A storm front that produced tornadoes, hail and damaging winds across the central Plains and mid-Mississippi Valley marched eastward Thursday after claiming three lives in Missouri.
The front on Wednesday tore through four Midwestern states, damaging dozens of homes and leaving thousands without power.
Moisture from the Gulf of Mexico interacted with the front on Thursday, generating widespread showers and thunderstorms from parts of the Southern Plains to the Great Lakes, Ohio Valley, Tennessee Valley, mid-Atlantic and Northeast.
Wednesday night, at least two tornadoes touched down in Missouri's Adair County, authorities said. In Kirksville, the twister damaged at least 60 buildings and scattered cars and glass across a car dealership. Ten homes were destroyed.
A couple living in a modular home died when their home “just exploded” from the force of the wind, said Adair County coroner Brian Noe. Gustavo Ochoa, a 47-year-old Bank of Kirksville vice president, and Alisha Brune, 29, were newly engaged and had bought the home just two weeks ago, Noe said.
To the west in Sullivan County, a 56-year-old woman died when her mobile home was thrown an estimated 40 feet by the storm, said emergency management director Rick Gardner. The woman’s husband, who was working in his wood shop in an adjacent building, survived.
'It was just a blur'
Don Williams rode out the storm in his basement with his wife and four children. He described a “wall of rain shooting sideways” that ripped the roof off his home.
“It just tore everything up,” he said. “It was just a blur. Insulation and trees blowing everywhere. I could see stuff just flying through my house.” The family spent the night in a motel and Williams told his frightened children, “Don’t worry, we’ll get a new house.”
Six people were treated for storm-related injuries at Northeast Regional Medical Center, but their injuries were considered minor.
The Kirksville-area tornado was a half-mile wide and stayed on the ground for about a mile and a half, county officials said Thursday morning.
In Caddo County in southwest Oklahoma, a possible tornado tore roofs off homes and businesses in Gracemont and Anadarko. School officials canceled classes for the day because of widespread power outages.
Anadarko’s downtown was in shambles, with pieces of roof and glass shards littering the streets, said Eddie Ladd, who runs an insurance business there. “I’m looking at my roof on the curb here we’ve been shoveling,” he said.
Dozens of inmates were evacuated from the Caddo County jail because of a gas line break, said the county’s emergency management director, Larry McDuffey.
In northeast Oklahoma, a 100 mph wind gust was recorded west of the Bartlesville airport in Washington County, authorities said. The high winds downed trees and power lines, temporarily cutting power to thousands.

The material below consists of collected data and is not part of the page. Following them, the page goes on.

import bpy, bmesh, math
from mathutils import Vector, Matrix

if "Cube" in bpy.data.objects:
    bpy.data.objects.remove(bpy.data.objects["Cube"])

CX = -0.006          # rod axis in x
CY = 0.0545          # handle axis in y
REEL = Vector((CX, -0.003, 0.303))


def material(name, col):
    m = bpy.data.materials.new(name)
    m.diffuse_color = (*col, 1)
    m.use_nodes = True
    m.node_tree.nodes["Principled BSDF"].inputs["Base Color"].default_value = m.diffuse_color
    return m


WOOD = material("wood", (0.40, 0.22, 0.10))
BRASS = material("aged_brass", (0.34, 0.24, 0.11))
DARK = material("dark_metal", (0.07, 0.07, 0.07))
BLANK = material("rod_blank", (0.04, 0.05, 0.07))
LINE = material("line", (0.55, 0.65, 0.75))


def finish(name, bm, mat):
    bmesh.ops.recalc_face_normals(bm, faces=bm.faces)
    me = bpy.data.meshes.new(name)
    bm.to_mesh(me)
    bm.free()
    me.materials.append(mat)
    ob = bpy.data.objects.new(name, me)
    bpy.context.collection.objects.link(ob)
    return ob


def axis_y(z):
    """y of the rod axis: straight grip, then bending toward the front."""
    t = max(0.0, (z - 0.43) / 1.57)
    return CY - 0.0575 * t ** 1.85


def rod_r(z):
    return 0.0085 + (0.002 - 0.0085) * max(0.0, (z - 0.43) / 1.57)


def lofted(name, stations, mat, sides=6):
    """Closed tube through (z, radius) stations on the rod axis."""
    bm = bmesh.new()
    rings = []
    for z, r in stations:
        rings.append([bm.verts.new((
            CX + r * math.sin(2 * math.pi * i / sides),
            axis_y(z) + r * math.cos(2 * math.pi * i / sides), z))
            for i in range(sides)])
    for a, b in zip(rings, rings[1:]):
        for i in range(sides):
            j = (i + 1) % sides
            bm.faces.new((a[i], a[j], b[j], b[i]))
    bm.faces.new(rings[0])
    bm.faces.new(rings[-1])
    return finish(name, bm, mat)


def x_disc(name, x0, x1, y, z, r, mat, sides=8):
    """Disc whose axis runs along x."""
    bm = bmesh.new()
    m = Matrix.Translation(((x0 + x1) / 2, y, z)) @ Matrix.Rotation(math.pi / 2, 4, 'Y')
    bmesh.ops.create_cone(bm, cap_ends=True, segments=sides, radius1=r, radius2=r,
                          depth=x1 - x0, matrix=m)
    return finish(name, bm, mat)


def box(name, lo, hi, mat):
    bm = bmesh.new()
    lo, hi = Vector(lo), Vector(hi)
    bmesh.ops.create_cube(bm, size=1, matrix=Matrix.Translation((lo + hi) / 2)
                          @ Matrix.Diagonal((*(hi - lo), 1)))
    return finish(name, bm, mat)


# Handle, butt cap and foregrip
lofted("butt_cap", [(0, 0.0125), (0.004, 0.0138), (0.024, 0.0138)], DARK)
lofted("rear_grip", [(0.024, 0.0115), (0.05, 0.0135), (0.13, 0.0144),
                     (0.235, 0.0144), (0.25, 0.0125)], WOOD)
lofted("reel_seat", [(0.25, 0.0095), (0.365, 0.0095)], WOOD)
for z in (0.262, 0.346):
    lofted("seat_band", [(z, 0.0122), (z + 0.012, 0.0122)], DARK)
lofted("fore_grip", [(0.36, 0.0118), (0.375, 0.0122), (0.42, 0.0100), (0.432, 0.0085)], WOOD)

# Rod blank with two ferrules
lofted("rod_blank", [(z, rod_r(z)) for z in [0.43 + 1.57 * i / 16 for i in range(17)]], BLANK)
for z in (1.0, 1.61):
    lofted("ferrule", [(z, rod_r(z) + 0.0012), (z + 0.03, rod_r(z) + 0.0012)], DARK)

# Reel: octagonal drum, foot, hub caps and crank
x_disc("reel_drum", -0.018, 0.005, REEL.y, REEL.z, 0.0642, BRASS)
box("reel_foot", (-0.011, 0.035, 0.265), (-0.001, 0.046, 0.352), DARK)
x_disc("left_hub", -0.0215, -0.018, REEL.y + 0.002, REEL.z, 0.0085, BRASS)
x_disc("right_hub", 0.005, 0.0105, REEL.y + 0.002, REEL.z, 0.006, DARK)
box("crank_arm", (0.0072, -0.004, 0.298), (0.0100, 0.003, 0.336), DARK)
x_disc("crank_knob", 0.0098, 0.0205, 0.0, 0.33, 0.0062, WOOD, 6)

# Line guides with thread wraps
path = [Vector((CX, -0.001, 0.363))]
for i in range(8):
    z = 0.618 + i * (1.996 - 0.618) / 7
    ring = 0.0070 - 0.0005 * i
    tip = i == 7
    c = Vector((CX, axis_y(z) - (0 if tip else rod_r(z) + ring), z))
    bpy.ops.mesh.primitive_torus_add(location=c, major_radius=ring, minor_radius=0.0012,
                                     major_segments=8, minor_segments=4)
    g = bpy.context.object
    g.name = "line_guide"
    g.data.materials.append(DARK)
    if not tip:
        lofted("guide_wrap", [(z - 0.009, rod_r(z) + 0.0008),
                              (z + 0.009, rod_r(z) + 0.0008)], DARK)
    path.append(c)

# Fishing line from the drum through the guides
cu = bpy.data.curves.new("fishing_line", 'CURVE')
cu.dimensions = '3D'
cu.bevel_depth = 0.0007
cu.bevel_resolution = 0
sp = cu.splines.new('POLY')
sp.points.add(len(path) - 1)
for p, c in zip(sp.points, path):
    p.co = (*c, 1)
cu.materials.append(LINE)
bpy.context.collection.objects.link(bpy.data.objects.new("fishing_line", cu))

Parts of the roof were blown off the Lighthouse Mission homeless shelter in Bartlesville, displacing 15 people staying there, but no one was injured.
Flooding, heavy rain
Central Indiana saw wind gusts of up to 60 mph and street flooding was reported in Vincennes, Linton and Rockville, authorities said. Utilities reported 8,000 were without power in and around Indianapolis early Thursday.
In Illinois, a range of storms dumped as much as 3 inches of rain within 50 minutes. National Weather Service meteorologist Ed Shimon called the accumulation “unbelievable,” comparing it to heavy rainfall in the tropics.
School was canceled Thursday in the southern Illinois town of Gillespie because much of the town was without power and some school buildings were damaged.
The latest storms come less than a week after another batch of severe weather, including at least a dozen confirmed tornadoes, ravaged parts of southern Missouri. Those storms killed four people and damaged or destroyed several hundred homes.